denzel washington and halle Berry -- glorious to watch, but what does it mean?
It means America still has a long way to go. We're still living in the era of black firsts, and we'll go to our graves that way.
It means that for the 74 years they've been handing out Academy Awards, there hasn't been enough interest in writing black characters, enough courage to cast black, enough money to back black stories, enough opportunity for black people to get the training and experience to become the actors to take those roles.
And even if all that were in place, we'd still need enough marketing money and clout to mount successful Oscar campaigns, and enough Academy voters willing and able to recognize their work. At one time or another, each step has been blocked.

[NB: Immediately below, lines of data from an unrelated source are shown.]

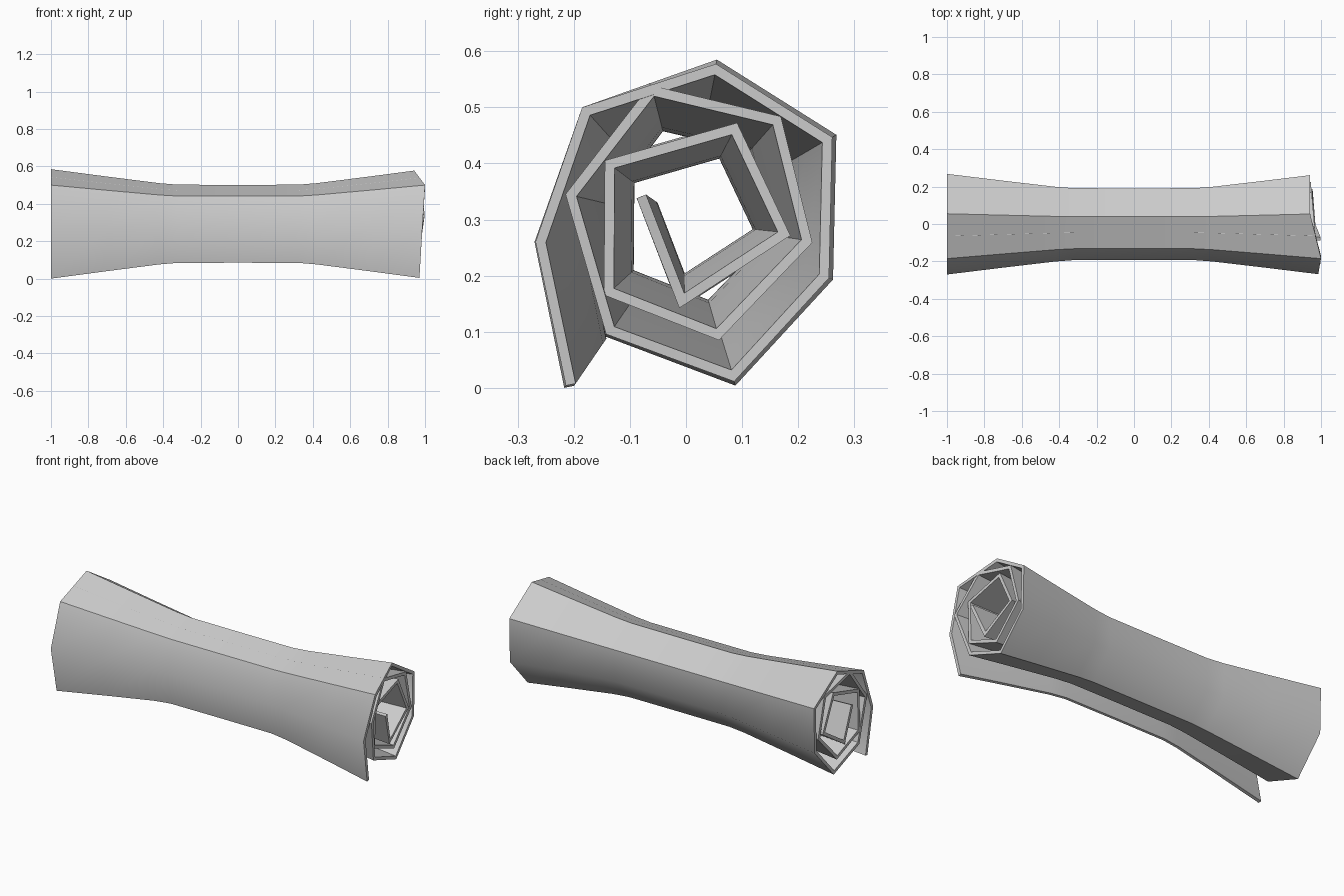
import bpy, bmesh
from mathutils import Vector

if "Cube" in bpy.data.objects:
    bpy.data.objects.remove(bpy.data.objects["Cube"])

CENTRE = Vector((0.0, 0.295))
THICK = 0.018

# outer edge of the rolled sheet (y, z) and where its right-hand rim ends in x
ROLL = [
    (-.217, .000, .970), (-.270, .260, .985), (-.185, .500, 1.00), (.055, .585, .942),
    (.268, .451, .940), (.262, .193, .940), (.088, .004, .945), (-.145, .092, .960),
    (-.215, .345, .998), (-.065, .543, .970), (.173, .488, .950), (.231, .258, .945),
    (.060, .080, .950), (-.149, .163, .960), (-.147, .407, .965), (.093, .476, .955),
    (.190, .271, .955), (-.012, .140, .970), (-.088, .338, .998)]

# narrowing of the roll along its length
WAIST = [(-1, 1), (-.7, .864), (-.42, .742), (-.32, .714), (0, .712),
         (.32, .714), (.42, .742), (.7, .864), (1, 1)]


def width_at(x):
    for (x0, s0), (x1, s1) in zip(WAIST, WAIST[1:]):
        if x <= x1:
            return s0 + (s1 - s0) * (x - x0) / (x1 - x0)
    return 1.0


def inset(points, t):
    """Mitred copy of an open line, moved to its right-hand side."""
    out = []
    for i, p in enumerate(points):
        normals = []
        for a, b in ((i - 1, i), (i, i + 1)):
            if a >= 0 and b < len(points):
                d = (points[b] - points[a]).normalized()
                normals.append(Vector((d.y, -d.x)))
        m = sum(normals, Vector((0, 0))).normalized()
        out.append(p + m * t / m.dot(normals[0]))
    return out


outer = [Vector(p[:2]) for p in ROLL]
inner = inset(outer, THICK)
loop = outer + inner[::-1]
ends = [p[2] for p in ROLL]
ends = ends + ends[::-1]
n = len(ROLL)

# rolled sheet lofted along x
bm = bmesh.new()
rings = []
for k, (x, _) in enumerate(WAIST):
    ring = []
    for p, end in zip(loop, ends):
        px = end if k == len(WAIST) - 1 else x
        q = CENTRE + (p - CENTRE) * width_at(px)
        ring.append(bm.verts.new((px, q.x, q.y)))
    rings.append(ring)
for a, b in zip(rings, rings[1:]):
    for i in range(2 * n):
        j = (i + 1) % (2 * n)
        bm.faces.new((a[i], a[j], b[j], b[i]))
# rims at both ends
for ring in (rings[0], rings[-1]):
    for i in range(n - 1):
        bm.faces.new((ring[i], ring[i + 1], ring[2 * n - 2 - i], ring[2 * n - 1 - i]))
bmesh.ops.recalc_face_normals(bm, faces=bm.faces)

mesh = bpy.data.meshes.new("rolled_sheet")
bm.to_mesh(mesh)
bm.free()
sheet = bpy.data.objects.new("rolled_sheet", mesh)
bpy.context.collection.objects.link(sheet)
bpy.context.view_layer.objects.active = sheet
sheet.select_set(True)
bpy.ops.object.shade_smooth_by_angle(angle=0.75)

What does Denzel-and-Halle mean? It means the world still has a long way to go, too, because the resistance to black faces in global markets determines what movies African-American stars get to make.
And, this year, it means the competition wasn't attractive enough. The field was mostly actors who'd already won Oscars (Sissy Spacek), or aren't well liked (Sean Penn), or are foreigners (Judi Dench), or are foreigners who aren't well liked and have already won Oscars. Like Russell Crowe.
Denzel, meanwhile, has become effortlessly regal. Even when he plays a brutal, scheming monster, he still comes off as an American prince. That's the problem with his performance in Training Day, but it's also what endears him to the Academy.
And Halle, in the run-up to the awards, embodied an irresistible mix of grit and gratitude. She gave a strong performance in Monster's Ball and she wanted it so badly. How could you not give it to her?
But above all, what Denzel-and-Halle means is that America wants to be whole now, and African-American entertainers are among its chief redeemers. Monday through Friday it's Oprah. At the Grammys last month it was Alicia Keys.
And on Sunday night, Sidney Poitier, Halle Berry and Denzel Washington.
There's a trace of September 11 in this year's Oscar wins. It's a return of entertainment-industry liberalism, the voice that says, "We're all Americans." Hollywood has to show the world -- and the terrorists -- that the U.S. is a fair, democratic, good country where every gorgeous, talented, grateful entertainer has an equal shot at winning the big prize, even if she or he is black. We have to heal.
But in America, healing is another word for circling the wagons.